The two players (literally) go face-to-face in four rounds of questions: General Knowledge, Numbers & Logic, Words & Letters and Mixed (a combination of all three previous rounds). Each contestant is given a clock with one minute. A coin toss decides who gets the first question of the round. When The Questioner starts the round, the loser of the toss has their clock start to countdown as The Questioner asks a question. If a contestant answers the question right, their clock stops and the opponent's clock starts (like a timer in chess). If the answer is wrong or passed, the clock continues to countdown until a question is answered right. When one clock runs out of time, the round ends and whatever time left on the other clock is carried over to the final round. In each subsequent round, the first question is asked of the contestant NOT asked the first question in the LAST round.

Each contestant is given three "switches" to use during the course of the match. If the contestant does not like a question or thinks the other contestant can't get it, they can say "SWITCH"; at that point, their clock stops and their opponent's clock starts, forcing the opponent to answer the question. However, the opponent can use one of THEIR switches to "SWITCH BACK", reversing the previous switch.

In the final "Mixed" round, the contestants are each given one minute PLUS any time accumulated in the previous three rounds. They are also each given one more "switch" for the round. When one clock runs out, the other contestant wins the match and advances in the tournament.

In the final match, a fifth round is added between the second and third rounds full of Contemporary Knowledge. The rest of the match is the same. The winner of the match wins the tournament and gets $100,000.

Every show tries to be unique in its own way, and this show knocked it out of the park. Timed question answering? Done. Trying to answer more questions than opponent(s). Done. A combo of the two? Nope...that's pretty new. The "chess clock" really made this unique and something no number of Jeopardy! or Millionaire contestants has seen before. This made it the PERFECT arena for all these champions.

Speaking of, seeing the masters of game shows certainly helped put this show in a class by itself. Never before had players of all different types of game shows been brought together to test their knowledge. I grew up watching Thom McGee like most people these days grew watching Ken Jennings. And seeing how they'd do against each other was a thrill (though I *was* upset as to how easily McGee was thwarted).

While I think the minimalist set worked to a point, I still think a tournament of this magnitude could've used more finesse. Not much, mind; just a bit more flair like podiums or the like. One small stage with two big screens where the players practically had their faces touching? It was OK...but I'm sure people like Rutter were expecting more pizzazz for million-dollar winners.

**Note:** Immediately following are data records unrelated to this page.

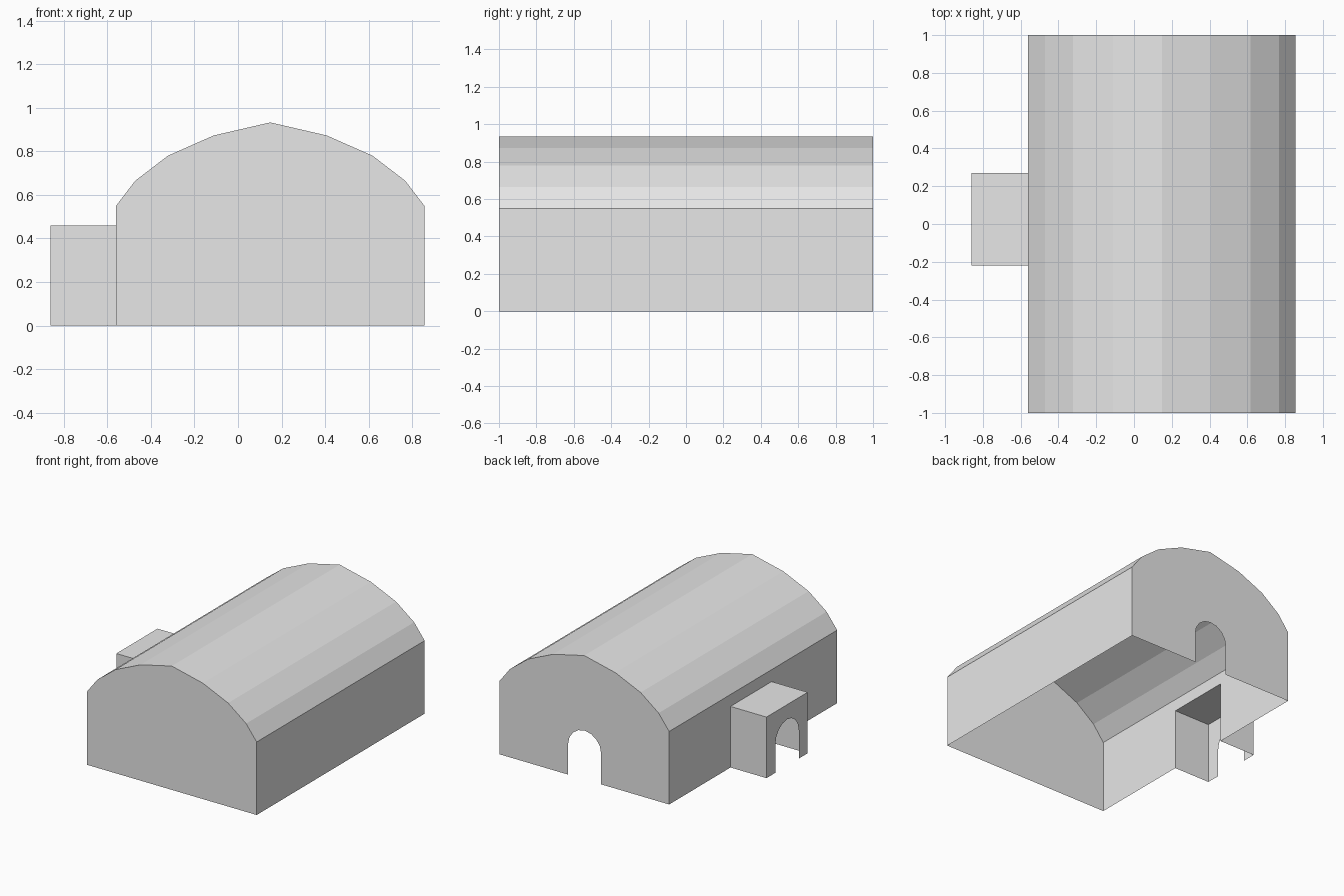
import bpy, bmesh, math

if "Cube" in bpy.data.objects:
    bpy.data.objects.remove(bpy.data.objects["Cube"])

stone = bpy.data.materials.new("pale_grey")
stone.diffuse_color = (0.8, 0.8, 0.8, 1)
stone.use_nodes = True
stone.node_tree.nodes["Principled BSDF"].inputs["Base Color"].default_value = stone.diffuse_color

CX, HALF, LEN, EAVE = 0.148, 0.708, 1.0, 0.55      # hall
PX, PY0, PY1, PH = -0.86, -0.22, 0.27, 0.46        # porch
LEFT, RIGHT = CX - HALF, CX + HALF


def build(name, faces):
    """Thin-walled mesh object from a list of polygons, welded at the corners."""
    bm = bmesh.new()
    for pts in faces:
        bm.faces.new([bm.verts.new(p) for p in pts])
    bmesh.ops.remove_doubles(bm, verts=bm.verts, dist=1e-5)
    bm.normal_update()
    me = bpy.data.meshes.new(name)
    bm.to_mesh(me)
    bm.free()
    me.materials.append(stone)
    ob = bpy.data.objects.new(name, me)
    bpy.context.collection.objects.link(ob)
    return ob


def arch(c, r, spring, n=8):
    """Outline of a round-headed doorway, from its low side to its high side."""
    head = [(c - r * math.cos(math.pi * i / n),
             spring + r * math.sin(math.pi * i / n)) for i in range(n + 1)]
    return [(c - r, 0)] + head + [(c + r, 0)]


# Vault profile, mirrored about the ridge
side = [(HALF, EAVE), (0.62, 0.665), (0.47, 0.78), (0.26, 0.873)]
profile = ([(CX - x, z) for x, z in side] + [(CX, 0.933)]
           + [(CX + x, z) for x, z in reversed(side)])

# Vaulted roof
build("vaulted_roof", [
    [(a[0], -LEN, a[1]), (b[0], -LEN, b[1]), (b[0], LEN, b[1]), (a[0], LEN, a[1])]
    for a, b in zip(profile, profile[1:])])

# End walls: plain front, back with an arched doorway
front = [(LEFT, 0), (RIGHT, 0)] + profile[::-1]
build("front_wall", [[(x, -LEN, z) for x, z in front]])
back = [(LEFT, 0)] + profile + [(RIGHT, 0)] + arch(CX - 0.003, 0.138, 0.23)[::-1]
build("back_wall", [[(x, LEN, z) for x, z in back]])

# Side walls: plain right, left open where the porch joins
build("right_wall", [[(RIGHT, -LEN, 0), (RIGHT, LEN, 0),
                      (RIGHT, LEN, EAVE), (RIGHT, -LEN, EAVE)]])
left = [(-LEN, 0), (-LEN, EAVE), (LEN, EAVE), (LEN, 0),
        (PY1, 0), (PY1, PH), (PY0, PH), (PY0, 0)]
build("left_wall", [[(LEFT, y, z) for y, z in reversed(left)]])

# Porch: arched face, two cheeks and a flat roof
face = ([(PY0, 0), (PY0, PH), (PY1, PH), (PY1, 0)]
        + arch((PY0 + PY1) / 2, 0.14, 0.21)[::-1])
build("porch", [
    [(PX, y, z) for y, z in reversed(face)],
    [(PX, PY0, 0), (LEFT, PY0, 0), (LEFT, PY0, PH), (PX, PY0, PH)],
    [(LEFT, PY1, 0), (PX, PY1, 0), (PX, PY1, PH), (LEFT, PY1, PH)],
    [(PX, PY0, PH), (LEFT, PY0, PH), (LEFT, PY1, PH), (PX, PY1, PH)]])

# Face every surface outward from the middle of the building
for ob in bpy.data.objects:
    mid = (-0.7, 0.025, 0.23) if ob.name == "porch" else (CX, 0, 0.3)
    bm = bmesh.new()
    bm.from_mesh(ob.data)
    bm.normal_update()
    for f in bm.faces:
        if sum(n * (v - m) for n, v, m in zip(f.normal, f.verts[0].co, mid)) < 0:
            f.normal_flip()
    bm.to_mesh(ob.data)
    bm.free()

And what the hell were Miller and Byram even DOING there? They weren't hosts; they were like pro-wrestling commentators, looking at stats and cracking wise about them. And apparently Sony didn't watch Monday Night Football during Miller's deplorable run, else they'd have realized that Miller's obscure references just would NOT work for a basic-cable audience just there to watch game show titans duke it out. Byram could've just given stats and thrown it to The Questioner when she was done. (Oh, yeah, and Sony never watched "Amnesia!", either.)


Honestly, I was thinking from the onset that this COULD work as a daily series. Champions could be used who stay on until beaten and they get money based on how much time they have left at the end of the match. Like winning gets you $1000 and you get $1000 more for every 10 seconds you have left on the clock or the such. It's perhaps one of the most unique game formats we've seen in gaming lately so...yeah, I think it would work even as a network show. C'mon, NBC or ABC; make "Let's Make a Deal" and "The Price Is Right" WORK for those ratings!

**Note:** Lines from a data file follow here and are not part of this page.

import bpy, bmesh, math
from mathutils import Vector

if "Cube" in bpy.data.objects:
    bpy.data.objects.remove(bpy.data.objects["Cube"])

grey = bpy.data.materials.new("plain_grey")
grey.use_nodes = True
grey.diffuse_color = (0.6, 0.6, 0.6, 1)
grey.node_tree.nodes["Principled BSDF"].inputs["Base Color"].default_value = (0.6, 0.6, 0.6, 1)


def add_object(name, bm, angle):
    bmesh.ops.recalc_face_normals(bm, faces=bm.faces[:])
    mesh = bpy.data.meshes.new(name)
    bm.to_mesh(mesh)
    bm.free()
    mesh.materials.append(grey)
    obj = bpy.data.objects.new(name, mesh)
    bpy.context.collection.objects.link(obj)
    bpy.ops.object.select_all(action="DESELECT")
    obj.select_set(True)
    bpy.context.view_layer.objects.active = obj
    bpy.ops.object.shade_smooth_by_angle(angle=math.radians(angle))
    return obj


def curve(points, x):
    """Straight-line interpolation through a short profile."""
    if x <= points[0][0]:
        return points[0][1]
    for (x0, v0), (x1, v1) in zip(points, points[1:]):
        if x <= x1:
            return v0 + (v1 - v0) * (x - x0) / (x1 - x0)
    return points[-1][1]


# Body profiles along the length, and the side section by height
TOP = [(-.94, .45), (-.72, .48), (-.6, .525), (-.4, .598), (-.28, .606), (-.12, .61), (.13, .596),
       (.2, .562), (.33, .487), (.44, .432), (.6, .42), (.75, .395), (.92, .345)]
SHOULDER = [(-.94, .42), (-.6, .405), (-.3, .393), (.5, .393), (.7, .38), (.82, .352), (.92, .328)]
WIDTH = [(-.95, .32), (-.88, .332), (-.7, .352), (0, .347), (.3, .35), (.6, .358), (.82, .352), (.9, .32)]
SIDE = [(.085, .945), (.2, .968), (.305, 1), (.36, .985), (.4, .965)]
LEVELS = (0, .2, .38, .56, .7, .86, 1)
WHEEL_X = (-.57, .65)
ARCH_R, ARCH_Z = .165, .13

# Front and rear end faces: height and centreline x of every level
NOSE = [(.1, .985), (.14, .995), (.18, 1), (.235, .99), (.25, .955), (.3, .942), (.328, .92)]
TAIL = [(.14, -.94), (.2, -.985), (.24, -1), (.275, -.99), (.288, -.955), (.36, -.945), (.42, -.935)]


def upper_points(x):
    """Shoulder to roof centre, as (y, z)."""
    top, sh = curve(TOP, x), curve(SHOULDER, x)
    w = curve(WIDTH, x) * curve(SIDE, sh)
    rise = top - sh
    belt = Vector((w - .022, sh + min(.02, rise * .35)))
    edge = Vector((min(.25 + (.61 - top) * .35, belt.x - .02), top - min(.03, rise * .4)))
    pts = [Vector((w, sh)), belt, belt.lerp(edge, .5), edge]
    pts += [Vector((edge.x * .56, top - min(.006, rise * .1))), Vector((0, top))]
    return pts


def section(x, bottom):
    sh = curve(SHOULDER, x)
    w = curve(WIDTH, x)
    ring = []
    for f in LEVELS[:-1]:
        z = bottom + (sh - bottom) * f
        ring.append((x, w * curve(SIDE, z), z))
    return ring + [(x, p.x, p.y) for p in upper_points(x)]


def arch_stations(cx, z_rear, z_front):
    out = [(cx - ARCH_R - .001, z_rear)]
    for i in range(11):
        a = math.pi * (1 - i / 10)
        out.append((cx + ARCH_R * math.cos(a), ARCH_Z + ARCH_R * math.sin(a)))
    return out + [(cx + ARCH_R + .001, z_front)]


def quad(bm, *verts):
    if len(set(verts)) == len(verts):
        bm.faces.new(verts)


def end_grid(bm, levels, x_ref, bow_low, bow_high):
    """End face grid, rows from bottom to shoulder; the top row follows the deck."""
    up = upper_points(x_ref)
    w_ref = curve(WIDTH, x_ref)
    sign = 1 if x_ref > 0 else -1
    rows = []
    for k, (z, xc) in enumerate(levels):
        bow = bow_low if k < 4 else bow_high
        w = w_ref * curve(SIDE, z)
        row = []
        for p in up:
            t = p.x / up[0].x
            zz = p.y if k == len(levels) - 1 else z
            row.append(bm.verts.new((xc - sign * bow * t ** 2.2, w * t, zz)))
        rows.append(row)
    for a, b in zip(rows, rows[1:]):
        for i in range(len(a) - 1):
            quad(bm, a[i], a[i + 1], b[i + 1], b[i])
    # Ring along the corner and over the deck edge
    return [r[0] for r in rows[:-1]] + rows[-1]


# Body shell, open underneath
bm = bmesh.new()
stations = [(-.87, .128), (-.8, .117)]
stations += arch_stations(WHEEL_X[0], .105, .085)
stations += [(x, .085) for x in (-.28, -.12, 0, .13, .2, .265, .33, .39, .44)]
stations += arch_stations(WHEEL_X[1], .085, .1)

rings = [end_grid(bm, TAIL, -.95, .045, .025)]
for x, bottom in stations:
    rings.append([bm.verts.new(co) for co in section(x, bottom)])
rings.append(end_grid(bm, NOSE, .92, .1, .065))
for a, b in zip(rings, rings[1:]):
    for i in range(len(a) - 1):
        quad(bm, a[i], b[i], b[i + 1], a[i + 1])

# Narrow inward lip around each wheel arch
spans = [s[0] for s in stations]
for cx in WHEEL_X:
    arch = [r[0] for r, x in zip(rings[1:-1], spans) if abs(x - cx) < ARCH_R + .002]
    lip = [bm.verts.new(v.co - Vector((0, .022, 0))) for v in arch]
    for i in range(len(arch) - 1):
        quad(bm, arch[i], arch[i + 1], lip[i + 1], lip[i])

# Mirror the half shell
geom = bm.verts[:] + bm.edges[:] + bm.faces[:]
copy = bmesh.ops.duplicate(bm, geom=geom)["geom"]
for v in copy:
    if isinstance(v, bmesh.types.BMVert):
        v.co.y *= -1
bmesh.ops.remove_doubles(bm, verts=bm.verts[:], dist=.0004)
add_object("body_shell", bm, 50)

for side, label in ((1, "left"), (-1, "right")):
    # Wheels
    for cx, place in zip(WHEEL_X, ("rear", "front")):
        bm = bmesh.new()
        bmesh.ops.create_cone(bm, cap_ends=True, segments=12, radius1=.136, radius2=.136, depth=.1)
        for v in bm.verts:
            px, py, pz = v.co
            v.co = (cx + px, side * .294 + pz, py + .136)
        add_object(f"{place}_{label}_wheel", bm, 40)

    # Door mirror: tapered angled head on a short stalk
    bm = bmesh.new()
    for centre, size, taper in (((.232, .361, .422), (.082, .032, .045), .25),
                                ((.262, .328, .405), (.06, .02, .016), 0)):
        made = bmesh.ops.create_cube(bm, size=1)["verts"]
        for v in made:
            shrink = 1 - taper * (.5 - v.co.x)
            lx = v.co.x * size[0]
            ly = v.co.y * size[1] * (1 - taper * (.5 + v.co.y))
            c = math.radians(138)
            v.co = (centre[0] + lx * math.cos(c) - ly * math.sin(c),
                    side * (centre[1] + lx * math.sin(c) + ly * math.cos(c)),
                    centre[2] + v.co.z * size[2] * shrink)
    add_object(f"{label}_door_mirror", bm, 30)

NEXT TIME: Party Line, The Game Show...

Chris Wolvie only knows "Grand Slam" as a Denny's entree.. Follow him on Twitter @ChrisWolvie and e-mail him at